Artists: Deano Cook
When did you start tattooing?
I started in 1993.
What was your first shop experience like?
It was pretty grueling and hardcore! Long hours and very few days off, paying my dues to learn and gain my skills. I definitely got worked like a workhorse—and it got me to where I am today.
Do you have any special training?
Yes, I have tied in my underwater photography with my tattoo career starting many years ago, and it’s allowed me to pursue my education in photography. I think that, accompanied with being a master [scuba] diver, has certainly helped me stand apart from other marine life tattooers. I like to bring a lot of what I’m photographing into my actual work.
What drew you to work so often in sea life imagery?
I have had a deep love and infatuation with the ocean since I was a toddler. My uncle used to take me fishing and crabbing when I was very little, and it just went from there. I’ve also had an infatuation with sharks since I was a little boy, so as soon as I could get in the water and actually dive, I did. Somewhere along the way it dawned on me that I could marry that with tattooing.
What sets you apart from other artists?
I would definitely have to say it’s my quest to use my own original imagery. I like the fact that I often risk life and limb to swim out and get some of the compelling images that I am putting on people. I actually photograph most of the sharks that I am portraying in my work. I like spending a lot of time with my subject matter so I can offer subtle nuances. A simple photograph might not tell the whole story, but due to my time spent with my subject matter I can often add life to things and add certain details in the tattoo that you might not capture otherwise, just from being familiar with my subjects.
How have you branched out from tattooing?

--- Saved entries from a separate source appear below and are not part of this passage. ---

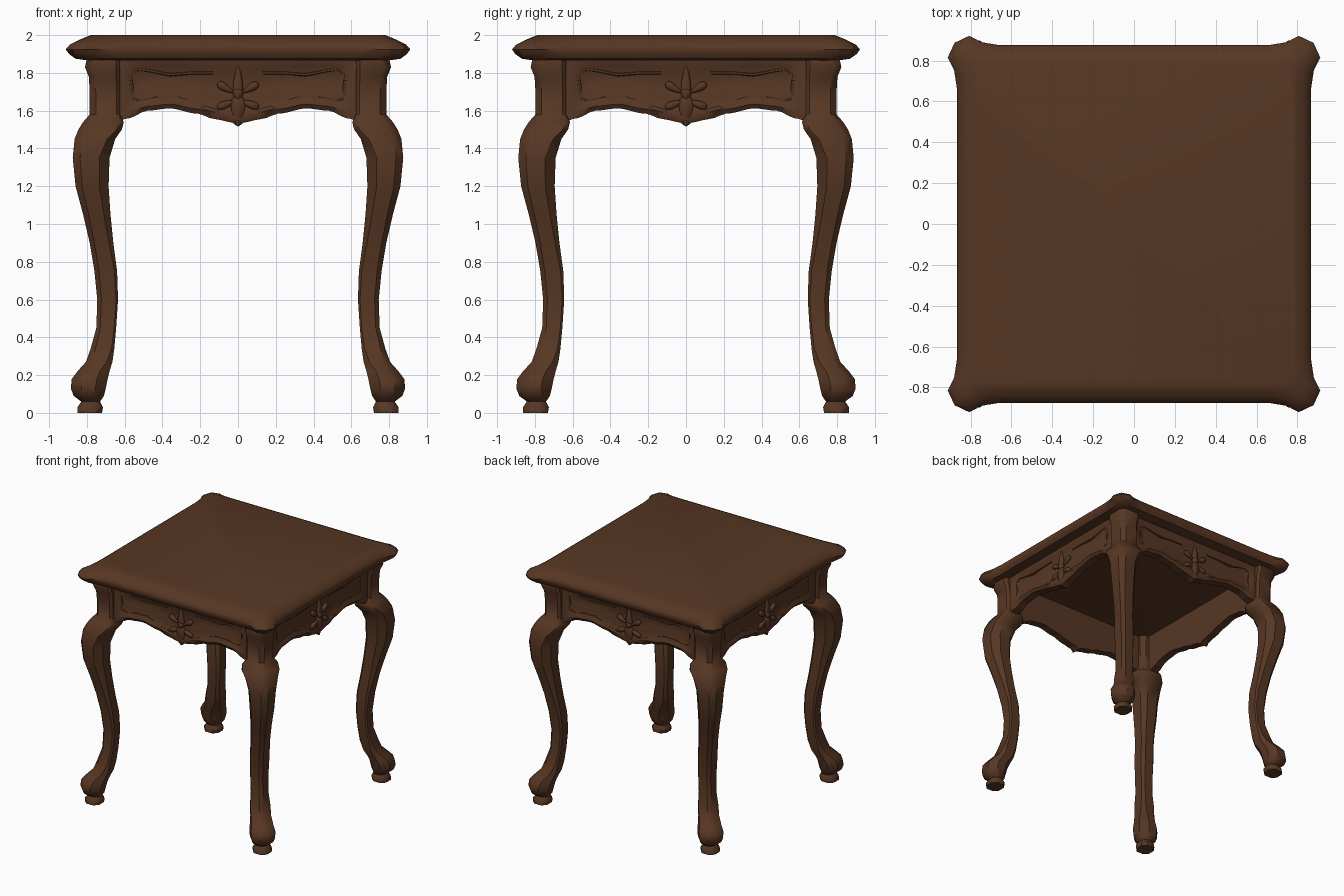
import bpy, bmesh, math
from mathutils import Matrix

cube = bpy.data.objects.get("Cube")
if cube:
    bpy.data.objects.remove(cube, do_unlink=True)

wood = bpy.data.materials.new("dark_brown_wood")
wood.use_nodes = True
BROWN = (0.095, 0.038, 0.017, 1)
wood.diffuse_color = BROWN
bsdf = wood.node_tree.nodes["Principled BSDF"]
bsdf.inputs["Base Color"].default_value = BROWN
bsdf.inputs["Roughness"].default_value = 0.7


def add_object(name, bm, angle=40):
    bmesh.ops.recalc_face_normals(bm, faces=bm.faces)
    mesh = bpy.data.meshes.new(name)
    bm.to_mesh(mesh)
    bm.free()
    mesh.materials.append(wood)
    obj = bpy.data.objects.new(name, mesh)
    bpy.context.collection.objects.link(obj)
    bpy.ops.object.select_all(action='DESELECT')
    obj.select_set(True)
    bpy.context.view_layer.objects.active = obj
    bpy.ops.object.shade_smooth_by_angle(angle=math.radians(angle))
    return obj


def loft(name, rings, angle=40):
    """Skin closed rings of points and cap both ends."""
    bm = bmesh.new()
    rows = [[bm.verts.new(p) for p in ring] for ring in rings]
    n = len(rows[0])
    for a, b in zip(rows, rows[1:]):
        for i in range(n):
            j = (i + 1) % n
            bm.faces.new((a[i], a[j], b[j], b[i]))
    bm.faces.new(rows[0])
    bm.faces.new(rows[-1])
    return add_object(name, bm, angle)


def interp(table, x):
    """Smoothly eased interpolation through (x, value) pairs."""
    for (x0, v0), (x1, v1) in zip(table, table[1:]):
        if x <= x1:
            t = max(0, (x - x0) / (x1 - x0))
            return v0 + (v1 - v0) * t * t * (3 - 2 * t)
    return table[-1][1]


# Table top: moulded edge with small flared horns at each corner
def top_ring(z, half, horn):
    quarter = [(half, half * 0.76), (half + horn * 0.3, half * 0.86),
               (half + horn, half * 0.93), (half + horn * 0.25, half + horn * 0.25),
               (half * 0.93, half + horn), (half * 0.86, half + horn * 0.3),
               (half * 0.76, half)]
    if horn == 0:
        quarter[3] = (half * 0.98, half * 0.98)
    ring = []
    for k in range(4):
        for x, y in quarter:
            for _ in range(k):
                x, y = -y, x
            ring.append((x, y * 1.01, z))
    return ring


loft("table_top", [top_ring(*r) for r in (
    (1.865, 0.79, 0), (1.875, 0.845, 0.015), (1.9, 0.86, 0.035),
    (1.925, 0.867, 0.045), (1.95, 0.86, 0.03), (1.975, 0.83, 0.01),
    (1.99, 0.805, 0), (2.0, 0.78, 0))], 35)

# Cabriole legs: height, inner edge, outer edge, outer chamfer, side chamfer
LEG = [
    (0, .72, .85, .25, .25), (.03, .715, .85, .25, .25), (.06, .73, .83, .3, .3),
    (.09, .71, .87, .3, .3), (.13, .70, .885, .3, .3), (.18, .69, .88, .3, .3),
    (.22, .68, .85, .3, .3), (.27, .665, .805, .25, .22), (.34, .655, .78, .2, .12),
    (.45, .645, .75, .2, .1), (.6, .635, .745, .2, .1), (.75, .64, .76, .2, .12),
    (.9, .66, .785, .2, .18), (1.05, .675, .82, .2, .24), (1.2, .685, .86, .2, .28),
    (1.35, .68, .875, .2, .28), (1.45, .65, .865, .2, .2), (1.5, .615, .845, .2, .12),
    (1.54, .605, .82, .2, .1), (1.58, .625, .785, .2, .12), (1.7, .625, .785, .2, .12),
    (1.78, .625, .79, .2, .12), (1.83, .625, .81, .2, .12), (1.88, .625, .80, .2, .12)]


def leg_ring(sx, sy, z, lo, hi, cut, side):
    w = hi - lo
    c, s = cut * w, side * w
    pts = [(lo + c, lo), (hi - s, lo), (hi, lo + s), (hi, hi - c),
           (hi - c, hi), (lo + s, hi), (lo, hi - s), (lo, lo + c)]
    return [(sx * x, sy * y * 1.015, z) for x, y in pts]


for sx, side_name in ((-1, "right"), (1, "left")):
    for sy, end_name in ((-1, "front"), (1, "back")):
        loft(f"{end_name}_{side_name}_leg", [leg_ring(sx, sy, *r) for r in LEG], 42)

# Aprons: scalloped lower edge, raised lips and a sunken panel
EDGE = [(0, 1.515), (.04, 1.54), (.12, 1.555), (.22, 1.585), (.36, 1.612),
        (.48, 1.60), (.58, 1.56), (.66, 1.535)]
RELIEF = [(0, .755), (.1, .772), (.25, .752), (.6, .742), (.8, .752), (.9, .768), (1, .768)]


def apron_ring(x):
    low = interp(EDGE, abs(x))
    fade = interp([(0, 0), (.54, 0), (.6, 1), (.7, 1)], abs(x))
    ring = []
    for k in range(13):
        t = k / 12
        depth = interp(RELIEF, t) * (1 - fade) + .765 * fade
        ring.append((x, -depth, low + (1.88 - low) * t))
    return ring + [(x, -.69, 1.88), (x, -.69, low)]


def carving(bm, x, z, length, width, tilt, depth=.026):
    """A leaf: a flattened sphere tapered to a point at its lower end."""
    leaf = bmesh.ops.create_uvsphere(bm, u_segments=10, v_segments=8, radius=1)["verts"]
    for v in leaf:
        taper = 0.65 + 0.35 * v.co.z
        v.co.x *= taper * width
        v.co.y *= taper * depth
        v.co.z *= length
    place = Matrix.Translation((x, -.76, z)) @ Matrix.Rotation(math.radians(tilt), 4, 'Y')
    bmesh.ops.transform(bm, matrix=place, verts=leaf)


def ridge(bm, points, radius=.008):
    """A thin raised moulding following points on the apron face."""
    rows = []
    for i, (x, z) in enumerate(points):
        x0, z0 = points[max(i - 1, 0)]
        x1, z1 = points[min(i + 1, len(points) - 1)]
        size = math.hypot(x1 - x0, z1 - z0)
        nx, nz = -(z1 - z0) / size, (x1 - x0) / size
        rows.append([bm.verts.new((x + nx * a * radius, -.745 - b * radius * 1.5,
                                   z + nz * a * radius))
                     for a, b in ((-1.5, -1), (-.6, 1), (.6, 1), (1.5, -1))])
    for a, b in zip(rows, rows[1:]):
        for i in range(4):
            j = (i + 1) % 4
            bm.faces.new((a[i], a[j], b[j], b[i]))
    bm.faces.new(rows[0])
    bm.faces.new(rows[-1])


PANEL = [(.13, 1.80), (.25, 1.80), (.36, 1.79), (.46, 1.81), (.53, 1.82), (.57, 1.79),
         (.56, 1.72), (.57, 1.67), (.52, 1.65), (.42, 1.67), (.32, 1.67), (.2, 1.63), (.1, 1.61)]

for k, face in enumerate(("front", "left", "back", "right")):
    turn = Matrix.Rotation(k * math.pi / 2, 4, 'Z')
    steps = 44
    apron = loft(f"{face}_apron", [apron_ring(-.66 + 1.32 * i / steps)
                                   for i in range(steps + 1)], 45)
    apron.data.transform(turn)

    # Carved leaf spray in the middle of the apron, with panel mouldings
    bm = bmesh.new()
    carving(bm, 0, 1.75, .09, .04, 180)
    carving(bm, 0, 1.60, .085, .055, 0, .03)
    carving(bm, 0, 1.68, .04, .04, 0, .036)
    for s in (-1, 1):
        carving(bm, s * .065, 1.72, .05, .032, s * 60)
        carving(bm, s * .06, 1.635, .055, .03, s * 110)
        carving(bm, s * .13, 1.60, .07, .02, s * 75, .02)
        ridge(bm, [(s * x, z) for x, z in PANEL])
    bm.transform(turn)
    add_object(f"{face}_apron_carving", bm, 50)
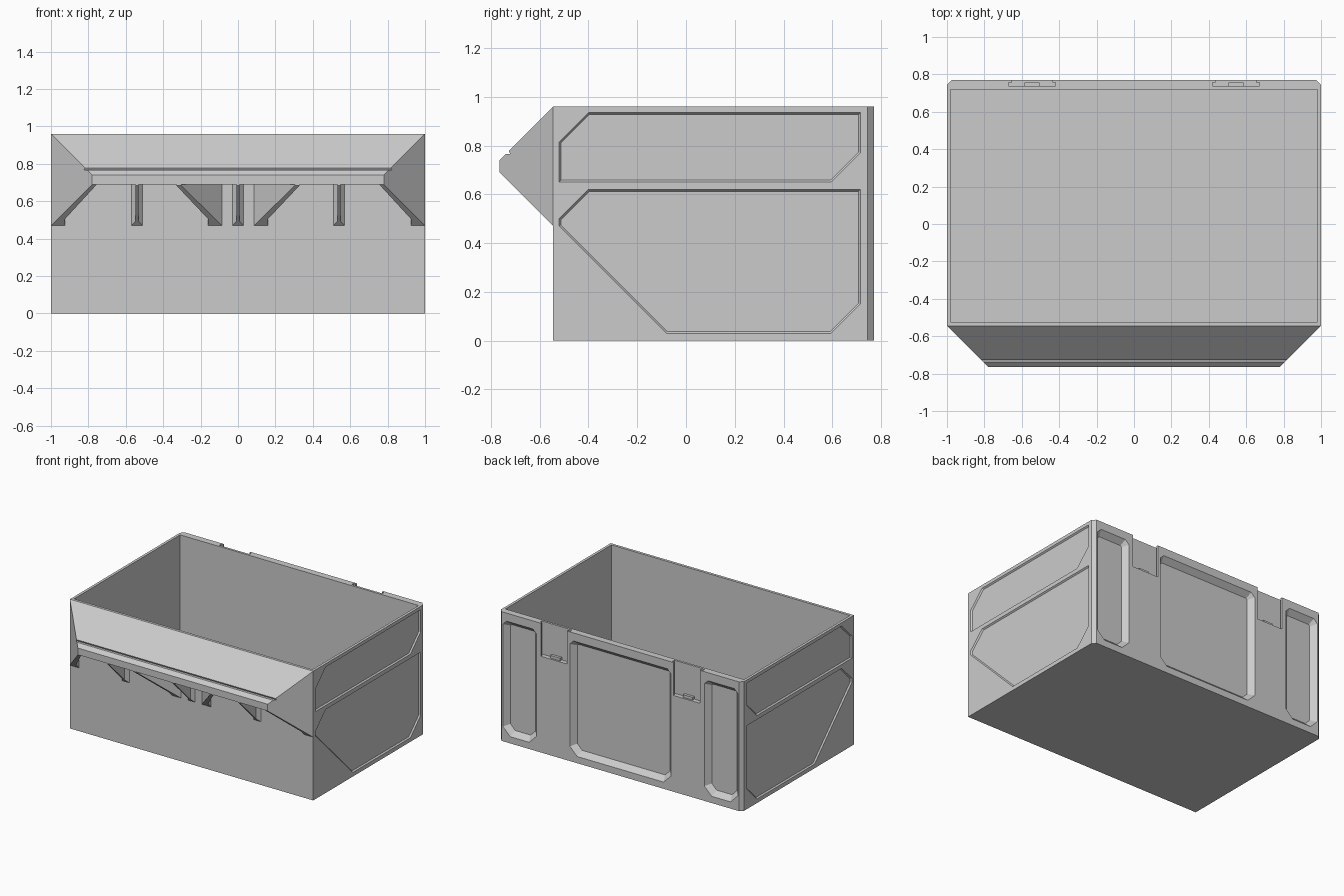
import bpy, bmesh
from mathutils import Vector

if "Cube" in bpy.data.objects:
    bpy.data.objects.remove(bpy.data.objects["Cube"])

WALL, BACK, TOP = -0.545, 0.77, 0.96


def make(name, loops):
    """Skin a stack of equal-length closed loops and cap both ends."""
    bm = bmesh.new()
    rings = [[bm.verts.new(p) for p in loop] for loop in loops]
    n = len(rings[0])
    for a, b in zip(rings, rings[1:]):
        for i in range(n):
            j = (i + 1) % n
            bm.faces.new((a[i], a[j], b[j], b[i]))
    bm.faces.new(rings[0])
    bm.faces.new(rings[-1])
    bmesh.ops.recalc_face_normals(bm, faces=bm.faces)
    mesh = bpy.data.meshes.new(name)
    bm.to_mesh(mesh)
    bm.free()
    obj = bpy.data.objects.new(name, mesh)
    bpy.context.collection.objects.link(obj)
    return obj


def prism(name, plan, z0, z1):
    return make(name, [[(x, y, z) for x, y in plan] for z in (z0, z1)])


def rect(x0, y0, x1, y1):
    return [(x0, y0), (x1, y0), (x1, y1), (x0, y1)]


def inset(poly, d):
    """Offset a counter-clockwise polygon inwards."""
    out = []
    for i, p in enumerate(poly):
        p = Vector(p)
        e1 = (p - Vector(poly[i - 1])).normalized()
        e2 = (Vector(poly[(i + 1) % len(poly)]) - p).normalized()
        n1, n2 = Vector((-e1.y, e1.x)), Vector((-e2.y, e2.x))
        out.append(tuple(p + (n1 + n2) * d / (1 + n1.dot(n2))))
    return out


def recess(poly, place, depth, slope):
    """Sloped-edge pocket cutter; place(u, v, outward) maps to 3D."""
    layers = ((poly, 0.05), (poly, 0), (inset(poly, slope), -depth))
    return make("recess_cutter", [[place(u, v, o) for u, v in p] for p, o in layers])


# Bin body with chamfered back corners
c = 0.025
body = prism("bin_body", [(-1, WALL), (1, WALL), (1, BACK - c), (1 - c, BACK),
                          (c - 1, BACK), (-1, BACK - c)], 0, TOP)
cutters = [prism("cavity_cutter", rect(-0.98, -0.525, 0.98, 0.72), 0.02, 1.2)]

# Shallow panels on both sides
upper = [(-0.52, 0.65), (0.595, 0.65), (0.715, 0.77), (0.715, 0.935),
         (-0.4, 0.935), (-0.52, 0.815)]
lower = [(-0.08, 0.03), (0.595, 0.03), (0.715, 0.15), (0.715, 0.62),
         (-0.4, 0.62), (-0.52, 0.5), (-0.52, 0.47)]
for s in (-1, 1):
    for panel in (upper, lower):
        cutters.append(recess(panel, lambda u, v, o, s=s: (s * (1 + o), u, v), 0.01, 0.008))

# Deep pockets in the back
for x0, x1 in ((-0.965, -0.69), (-0.415, 0.415), (0.69, 0.965)):
    k = 0.06
    pocket = [(x0 + k, 0.05), (x1 - k, 0.05), (x1, 0.05 + k), (x1, 0.9 - k / 2),
              (x1 - k / 2, 0.9), (x0 + k / 2, 0.9), (x0, 0.9 - k / 2), (x0, 0.05 + k)]
    cutters.append(recess(pocket, lambda u, v, o: (u, BACK + o, v), 0.038, 0.035))

# Undercut hanger slots, open at the top of the back
for m in (-0.545, 0.545):
    half = [(0.108, 0.85), (0.108, 0.757), (0.125, 0.757), (0.125, 0.737)]
    plan = [(m + x, y) for x, y in half] + [(m - x, y) for x, y in reversed(half)]
    cutters.append(prism("slot_cutter", plan, 0.715, 1.1))

for cut in cutters:
    mod = body.modifiers.new("cut", 'BOOLEAN')
    mod.operation = 'DIFFERENCE'
    mod.solver = 'EXACT'
    mod.object = cut
    bpy.context.view_layer.objects.active = body
    bpy.ops.object.modifier_apply(modifier=mod.name)
    bpy.data.objects.remove(cut)

# Small catch at the foot of each slot
for m in (-0.545, 0.545):
    prism("slot_catch", rect(m - 0.04, 0.73, m + 0.04, 0.757), 0.71, 0.735)

# Sloping front lip with mitred ends and a small label step
lip = [(WALL, TOP), (-0.727, 0.778), (-0.721, 0.766), (-0.739, 0.766),
       (-0.765, 0.74), (-0.765, 0.69), (WALL, 0.91)]
make("front_lip", [[(s * (1 + y - WALL), y, z) for y, z in lip] for s in (-1, 1)])


def rib(name, plan):
    """Bracket under the lip: plan is (x, distance from wall), 45 degree underside."""
    make(name, [[(x, WALL - d, 0.47 + d) for x, d in plan],
                [(x, WALL - d, 0.94 - d) for x, d in plan]])


# Straight ribs, flared where they meet the wall
for m in (-0.54, 0, 0.54):
    rib("straight_rib", [(m - 0.03, 0), (m - 0.007, 0.025), (m - 0.007, 0.215),
                         (m + 0.007, 0.215), (m + 0.007, 0.025), (m + 0.03, 0)])

# Diagonal end plates and inner diagonal ribs
diagonal = [(1, 0), (0.78, 0.22), (0.755, 0.22), (0.925, 0.035), (0.925, 0)]
for s in (-1, 1):
    rib("lip_end_plate", [(s * x, d) for x, d in diagonal])
    rib("diagonal_rib", [(s * (1.085 - x), min(d, 0.215)) for x, d in diagonal])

I have recently started displaying my works in galleries, and more specifically at Pelagic Gallery in Destin, FL. Also, I have had my work published in a lot of photography magazines. I have won international photography contests like “Ocean Views” in Nature’s Best Photography, which has landed my work in the Smithsonian. I am currently working with Pelagic Clothing on a line of ocean tattoo scene apparel coming out in 2015. I recently was enlisted by Sea World and started selling a lot of my photography through them, and I am currently working on more underwater photography for them. I am a very proud member of the Ocean Artists Society and feel very strong about sending a message of ocean conservation through my work.
What tattoo artists do you admire most?
A few names that come to mind are—but are not limited to—Tony Olivas, Nikko Hurtado, Guy Aitchison, Mike DeVries, Joe Romeiro, Mark Longenecker, Carlos Torres, Dmitriy Samohin, Stefano Alcantara, Jose Perez Jr., Timothy Boor, Tattoo Ish, Big Gus, Joey Hamilton, and Tom Renshaw.
Is there a tattoo that you haven’t done yet that you are dying to do?
I want to do a realistic, badass octopus on a throat; a life-size sea turtle that covers an entire back; a portrait of a sea turtle with its face breaking out of the water to take a breath of air encompassing at least half of an arm, if not larger; a massive great white head portrait; I want to get somebody that will let me do the biggest shark tattoo that the industry has ever seen. I’ve always wanted to do a full sleeve of a giant squid battling a sperm whale. That’s always been on my list.